### What you will do
Every line containing "Principled" should be copied out. Go through the entries and find them.

***** Records to use

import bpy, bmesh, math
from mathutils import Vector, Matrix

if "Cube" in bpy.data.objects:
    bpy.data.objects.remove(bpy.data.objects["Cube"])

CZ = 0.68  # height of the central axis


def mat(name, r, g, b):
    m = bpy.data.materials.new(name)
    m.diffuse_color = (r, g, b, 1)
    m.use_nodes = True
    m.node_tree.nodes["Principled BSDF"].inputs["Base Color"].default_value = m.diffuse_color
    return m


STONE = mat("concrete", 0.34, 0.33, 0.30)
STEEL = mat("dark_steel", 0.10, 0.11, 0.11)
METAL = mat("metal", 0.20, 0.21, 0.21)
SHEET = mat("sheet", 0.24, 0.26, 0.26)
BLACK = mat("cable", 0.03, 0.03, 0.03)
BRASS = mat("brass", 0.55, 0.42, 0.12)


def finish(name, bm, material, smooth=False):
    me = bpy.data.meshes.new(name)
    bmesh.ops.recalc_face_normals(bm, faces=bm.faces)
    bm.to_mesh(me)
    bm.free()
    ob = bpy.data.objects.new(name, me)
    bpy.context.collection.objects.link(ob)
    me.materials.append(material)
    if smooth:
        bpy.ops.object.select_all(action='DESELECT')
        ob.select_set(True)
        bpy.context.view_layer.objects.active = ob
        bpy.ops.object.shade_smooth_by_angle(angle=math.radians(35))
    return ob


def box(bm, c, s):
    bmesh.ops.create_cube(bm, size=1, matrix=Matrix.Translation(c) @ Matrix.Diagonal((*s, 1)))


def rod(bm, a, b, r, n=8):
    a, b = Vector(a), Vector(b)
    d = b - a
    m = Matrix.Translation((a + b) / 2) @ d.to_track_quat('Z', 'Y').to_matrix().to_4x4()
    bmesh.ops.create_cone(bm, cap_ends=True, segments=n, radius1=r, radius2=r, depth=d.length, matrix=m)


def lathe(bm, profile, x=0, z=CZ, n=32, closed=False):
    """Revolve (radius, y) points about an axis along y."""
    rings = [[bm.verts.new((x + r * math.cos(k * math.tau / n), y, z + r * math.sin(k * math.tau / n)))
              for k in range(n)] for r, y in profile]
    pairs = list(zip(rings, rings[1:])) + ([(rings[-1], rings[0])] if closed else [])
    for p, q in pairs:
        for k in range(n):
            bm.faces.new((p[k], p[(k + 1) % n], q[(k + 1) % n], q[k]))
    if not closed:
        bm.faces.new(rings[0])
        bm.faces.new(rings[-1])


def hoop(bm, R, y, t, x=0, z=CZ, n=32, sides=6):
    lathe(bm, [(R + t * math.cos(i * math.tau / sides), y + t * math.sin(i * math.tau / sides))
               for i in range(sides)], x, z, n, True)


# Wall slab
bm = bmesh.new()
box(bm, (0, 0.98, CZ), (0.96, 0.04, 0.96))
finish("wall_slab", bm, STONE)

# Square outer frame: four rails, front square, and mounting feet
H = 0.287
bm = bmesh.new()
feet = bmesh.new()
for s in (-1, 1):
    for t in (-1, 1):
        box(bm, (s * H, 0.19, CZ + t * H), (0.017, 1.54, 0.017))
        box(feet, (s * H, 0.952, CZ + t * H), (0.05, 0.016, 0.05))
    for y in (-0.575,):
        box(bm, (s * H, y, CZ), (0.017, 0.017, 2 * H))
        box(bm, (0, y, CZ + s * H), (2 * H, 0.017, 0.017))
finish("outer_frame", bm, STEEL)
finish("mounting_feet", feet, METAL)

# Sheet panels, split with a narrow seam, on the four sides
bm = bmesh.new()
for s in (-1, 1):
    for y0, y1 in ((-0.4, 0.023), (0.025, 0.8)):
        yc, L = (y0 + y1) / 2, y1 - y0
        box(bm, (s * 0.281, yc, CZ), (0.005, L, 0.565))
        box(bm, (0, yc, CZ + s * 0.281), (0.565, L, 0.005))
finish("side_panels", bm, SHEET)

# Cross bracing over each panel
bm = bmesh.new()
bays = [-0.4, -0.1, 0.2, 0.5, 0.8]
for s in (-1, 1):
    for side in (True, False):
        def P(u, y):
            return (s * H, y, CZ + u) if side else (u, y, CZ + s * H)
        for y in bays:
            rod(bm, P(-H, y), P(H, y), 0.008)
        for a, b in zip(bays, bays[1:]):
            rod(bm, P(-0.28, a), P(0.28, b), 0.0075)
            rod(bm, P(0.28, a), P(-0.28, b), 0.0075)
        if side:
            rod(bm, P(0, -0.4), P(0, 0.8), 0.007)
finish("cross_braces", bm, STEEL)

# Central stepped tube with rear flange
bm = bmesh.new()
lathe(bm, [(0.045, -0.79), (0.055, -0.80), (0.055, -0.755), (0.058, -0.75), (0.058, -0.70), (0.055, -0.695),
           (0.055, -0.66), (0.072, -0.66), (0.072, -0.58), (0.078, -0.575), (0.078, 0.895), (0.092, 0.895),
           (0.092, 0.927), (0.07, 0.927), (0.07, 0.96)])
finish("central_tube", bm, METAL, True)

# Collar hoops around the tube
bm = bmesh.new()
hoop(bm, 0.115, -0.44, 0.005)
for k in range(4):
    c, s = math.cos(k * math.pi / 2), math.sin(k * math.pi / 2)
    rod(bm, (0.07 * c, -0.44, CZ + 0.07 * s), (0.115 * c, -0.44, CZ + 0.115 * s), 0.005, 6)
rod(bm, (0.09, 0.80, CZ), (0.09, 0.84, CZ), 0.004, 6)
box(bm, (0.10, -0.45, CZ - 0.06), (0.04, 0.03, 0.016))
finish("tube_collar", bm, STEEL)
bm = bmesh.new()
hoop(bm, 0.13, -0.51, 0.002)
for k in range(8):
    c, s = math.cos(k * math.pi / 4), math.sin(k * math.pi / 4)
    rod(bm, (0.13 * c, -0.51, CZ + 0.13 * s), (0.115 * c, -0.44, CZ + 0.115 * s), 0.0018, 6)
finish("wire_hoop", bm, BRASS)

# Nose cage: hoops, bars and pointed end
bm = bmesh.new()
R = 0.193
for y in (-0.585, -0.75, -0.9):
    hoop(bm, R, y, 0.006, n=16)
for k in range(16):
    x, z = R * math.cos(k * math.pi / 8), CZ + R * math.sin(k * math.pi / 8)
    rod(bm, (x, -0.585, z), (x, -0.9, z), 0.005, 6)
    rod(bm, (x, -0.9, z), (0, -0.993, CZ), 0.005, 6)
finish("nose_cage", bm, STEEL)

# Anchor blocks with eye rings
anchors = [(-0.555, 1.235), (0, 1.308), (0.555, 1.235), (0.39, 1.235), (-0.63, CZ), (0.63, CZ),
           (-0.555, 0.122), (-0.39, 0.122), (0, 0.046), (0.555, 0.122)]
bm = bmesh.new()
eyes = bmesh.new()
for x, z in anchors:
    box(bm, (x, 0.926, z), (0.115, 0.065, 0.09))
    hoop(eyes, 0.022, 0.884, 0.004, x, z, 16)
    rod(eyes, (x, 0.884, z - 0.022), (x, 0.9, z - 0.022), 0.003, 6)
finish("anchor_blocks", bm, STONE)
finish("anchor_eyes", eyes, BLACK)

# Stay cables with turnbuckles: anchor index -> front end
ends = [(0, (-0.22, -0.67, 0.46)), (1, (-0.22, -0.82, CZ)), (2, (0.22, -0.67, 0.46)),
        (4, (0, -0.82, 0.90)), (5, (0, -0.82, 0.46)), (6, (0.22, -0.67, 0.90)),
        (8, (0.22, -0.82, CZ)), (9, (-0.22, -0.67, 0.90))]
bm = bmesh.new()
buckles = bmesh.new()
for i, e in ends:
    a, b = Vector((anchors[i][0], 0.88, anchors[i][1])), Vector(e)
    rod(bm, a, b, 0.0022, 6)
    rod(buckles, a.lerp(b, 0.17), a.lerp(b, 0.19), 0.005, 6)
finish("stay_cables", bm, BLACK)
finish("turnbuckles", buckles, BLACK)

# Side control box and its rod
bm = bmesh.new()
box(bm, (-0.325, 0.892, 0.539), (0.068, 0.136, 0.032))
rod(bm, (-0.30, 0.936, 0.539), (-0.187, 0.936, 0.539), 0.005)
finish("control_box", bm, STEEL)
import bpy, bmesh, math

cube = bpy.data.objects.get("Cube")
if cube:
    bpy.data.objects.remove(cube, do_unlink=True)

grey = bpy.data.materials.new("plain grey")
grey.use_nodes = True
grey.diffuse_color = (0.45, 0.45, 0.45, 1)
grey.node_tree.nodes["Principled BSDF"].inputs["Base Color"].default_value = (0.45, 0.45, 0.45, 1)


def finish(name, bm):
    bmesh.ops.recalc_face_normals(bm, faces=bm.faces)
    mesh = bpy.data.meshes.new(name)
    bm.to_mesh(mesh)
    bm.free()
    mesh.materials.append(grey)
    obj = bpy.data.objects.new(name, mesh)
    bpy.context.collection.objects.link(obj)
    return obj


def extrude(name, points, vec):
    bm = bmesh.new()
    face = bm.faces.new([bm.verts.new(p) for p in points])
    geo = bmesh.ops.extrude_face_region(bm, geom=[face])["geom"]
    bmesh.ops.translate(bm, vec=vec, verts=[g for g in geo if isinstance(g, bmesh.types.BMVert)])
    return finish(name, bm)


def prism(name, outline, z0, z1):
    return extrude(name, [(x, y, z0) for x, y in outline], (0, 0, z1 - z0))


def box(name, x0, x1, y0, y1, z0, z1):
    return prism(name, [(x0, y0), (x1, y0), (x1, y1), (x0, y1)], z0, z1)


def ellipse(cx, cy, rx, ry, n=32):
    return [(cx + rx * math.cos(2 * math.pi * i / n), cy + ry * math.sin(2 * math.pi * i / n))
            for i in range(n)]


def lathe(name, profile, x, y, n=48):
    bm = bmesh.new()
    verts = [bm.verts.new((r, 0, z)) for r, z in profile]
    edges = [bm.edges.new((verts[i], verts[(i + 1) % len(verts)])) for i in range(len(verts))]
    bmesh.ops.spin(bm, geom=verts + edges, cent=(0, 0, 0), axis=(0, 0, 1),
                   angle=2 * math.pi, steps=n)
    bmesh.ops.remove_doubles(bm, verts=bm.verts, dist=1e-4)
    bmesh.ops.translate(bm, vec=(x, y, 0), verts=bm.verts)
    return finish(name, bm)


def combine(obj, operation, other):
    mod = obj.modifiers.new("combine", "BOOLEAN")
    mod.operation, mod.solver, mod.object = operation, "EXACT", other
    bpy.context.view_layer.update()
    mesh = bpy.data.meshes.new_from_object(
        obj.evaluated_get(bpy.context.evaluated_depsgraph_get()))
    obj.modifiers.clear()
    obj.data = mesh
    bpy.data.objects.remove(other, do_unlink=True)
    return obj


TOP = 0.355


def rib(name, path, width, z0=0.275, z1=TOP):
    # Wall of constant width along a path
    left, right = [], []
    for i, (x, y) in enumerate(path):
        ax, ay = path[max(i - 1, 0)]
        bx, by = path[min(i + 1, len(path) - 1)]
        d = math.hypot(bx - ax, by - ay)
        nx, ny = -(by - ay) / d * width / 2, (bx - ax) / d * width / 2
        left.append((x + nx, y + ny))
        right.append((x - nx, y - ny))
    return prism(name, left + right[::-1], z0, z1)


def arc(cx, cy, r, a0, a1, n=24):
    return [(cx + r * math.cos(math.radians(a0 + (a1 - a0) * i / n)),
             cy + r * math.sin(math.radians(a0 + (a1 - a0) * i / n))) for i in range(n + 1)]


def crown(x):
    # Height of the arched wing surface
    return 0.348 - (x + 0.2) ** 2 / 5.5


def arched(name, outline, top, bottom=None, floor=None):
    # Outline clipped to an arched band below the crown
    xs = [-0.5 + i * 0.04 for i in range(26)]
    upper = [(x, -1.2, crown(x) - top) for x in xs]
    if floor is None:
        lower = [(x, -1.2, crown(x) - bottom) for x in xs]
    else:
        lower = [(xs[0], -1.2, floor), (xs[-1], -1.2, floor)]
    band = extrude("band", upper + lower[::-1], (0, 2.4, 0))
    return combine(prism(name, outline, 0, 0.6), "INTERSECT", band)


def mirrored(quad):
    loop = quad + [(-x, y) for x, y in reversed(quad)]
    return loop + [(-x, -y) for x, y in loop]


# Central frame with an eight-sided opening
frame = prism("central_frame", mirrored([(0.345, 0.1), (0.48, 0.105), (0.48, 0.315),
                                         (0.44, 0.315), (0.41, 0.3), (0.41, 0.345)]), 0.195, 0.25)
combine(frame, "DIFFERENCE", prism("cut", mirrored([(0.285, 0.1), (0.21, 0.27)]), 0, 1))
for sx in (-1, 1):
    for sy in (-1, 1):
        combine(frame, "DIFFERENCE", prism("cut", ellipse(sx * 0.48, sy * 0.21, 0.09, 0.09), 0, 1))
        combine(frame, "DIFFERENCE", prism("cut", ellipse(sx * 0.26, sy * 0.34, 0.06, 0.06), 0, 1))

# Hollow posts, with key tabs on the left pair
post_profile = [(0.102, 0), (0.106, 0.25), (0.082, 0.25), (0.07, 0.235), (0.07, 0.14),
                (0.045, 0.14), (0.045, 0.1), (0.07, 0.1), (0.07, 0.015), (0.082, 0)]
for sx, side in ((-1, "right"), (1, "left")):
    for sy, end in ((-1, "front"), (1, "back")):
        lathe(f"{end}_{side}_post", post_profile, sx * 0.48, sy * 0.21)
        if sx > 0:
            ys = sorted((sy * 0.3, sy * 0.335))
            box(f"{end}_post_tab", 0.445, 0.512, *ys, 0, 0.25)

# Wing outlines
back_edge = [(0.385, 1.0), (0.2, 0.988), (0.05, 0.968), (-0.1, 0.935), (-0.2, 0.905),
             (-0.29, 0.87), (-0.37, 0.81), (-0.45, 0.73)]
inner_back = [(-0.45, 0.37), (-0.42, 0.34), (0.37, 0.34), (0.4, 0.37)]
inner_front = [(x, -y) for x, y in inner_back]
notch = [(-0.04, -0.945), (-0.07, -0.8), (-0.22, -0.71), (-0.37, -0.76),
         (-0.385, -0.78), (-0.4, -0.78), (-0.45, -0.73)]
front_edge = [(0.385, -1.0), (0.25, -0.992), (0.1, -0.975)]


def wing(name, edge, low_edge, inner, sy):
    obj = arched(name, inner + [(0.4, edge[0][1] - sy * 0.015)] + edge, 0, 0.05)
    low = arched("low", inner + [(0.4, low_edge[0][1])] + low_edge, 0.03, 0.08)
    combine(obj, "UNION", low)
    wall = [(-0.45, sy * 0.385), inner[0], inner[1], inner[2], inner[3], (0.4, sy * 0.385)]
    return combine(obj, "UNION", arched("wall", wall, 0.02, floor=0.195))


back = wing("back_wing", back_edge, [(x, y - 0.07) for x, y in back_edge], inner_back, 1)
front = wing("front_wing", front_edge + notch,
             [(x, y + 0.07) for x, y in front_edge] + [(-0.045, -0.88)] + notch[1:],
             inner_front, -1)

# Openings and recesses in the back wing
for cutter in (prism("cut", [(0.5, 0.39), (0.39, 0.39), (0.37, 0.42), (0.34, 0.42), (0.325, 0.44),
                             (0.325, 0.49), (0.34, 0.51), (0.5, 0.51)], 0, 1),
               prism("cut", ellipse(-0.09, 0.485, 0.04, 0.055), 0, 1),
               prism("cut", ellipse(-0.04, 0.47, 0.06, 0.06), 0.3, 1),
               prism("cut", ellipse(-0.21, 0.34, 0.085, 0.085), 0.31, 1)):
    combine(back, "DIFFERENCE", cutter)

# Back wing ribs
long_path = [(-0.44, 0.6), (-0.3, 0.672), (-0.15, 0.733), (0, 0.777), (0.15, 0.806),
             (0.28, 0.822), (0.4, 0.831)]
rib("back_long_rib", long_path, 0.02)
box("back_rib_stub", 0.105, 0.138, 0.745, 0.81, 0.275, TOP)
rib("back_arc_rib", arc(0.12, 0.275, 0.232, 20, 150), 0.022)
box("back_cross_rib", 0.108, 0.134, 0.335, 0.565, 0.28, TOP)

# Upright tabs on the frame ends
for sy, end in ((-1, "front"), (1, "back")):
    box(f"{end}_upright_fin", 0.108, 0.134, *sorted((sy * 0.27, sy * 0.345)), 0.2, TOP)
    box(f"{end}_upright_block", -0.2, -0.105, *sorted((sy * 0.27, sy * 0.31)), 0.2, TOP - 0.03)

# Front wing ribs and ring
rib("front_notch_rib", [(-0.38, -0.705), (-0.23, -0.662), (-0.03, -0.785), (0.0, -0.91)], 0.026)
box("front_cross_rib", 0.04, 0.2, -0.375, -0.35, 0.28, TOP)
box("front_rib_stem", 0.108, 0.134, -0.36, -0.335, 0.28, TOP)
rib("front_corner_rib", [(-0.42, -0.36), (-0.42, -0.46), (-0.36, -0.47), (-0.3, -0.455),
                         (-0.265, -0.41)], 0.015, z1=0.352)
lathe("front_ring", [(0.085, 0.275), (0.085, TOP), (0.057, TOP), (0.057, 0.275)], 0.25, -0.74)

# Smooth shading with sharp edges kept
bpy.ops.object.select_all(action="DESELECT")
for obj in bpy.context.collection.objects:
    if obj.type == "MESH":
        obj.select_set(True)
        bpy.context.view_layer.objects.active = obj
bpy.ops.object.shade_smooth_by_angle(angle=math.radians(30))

**********

### Answer box
    m.node_tree.nodes["Principled BSDF"].inputs["Base Color"].default_value = m.diffuse_color
grey.node_tree.nodes["Principled BSDF"].inputs["Base Color"].default_value = (0.45, 0.45, 0.45, 1)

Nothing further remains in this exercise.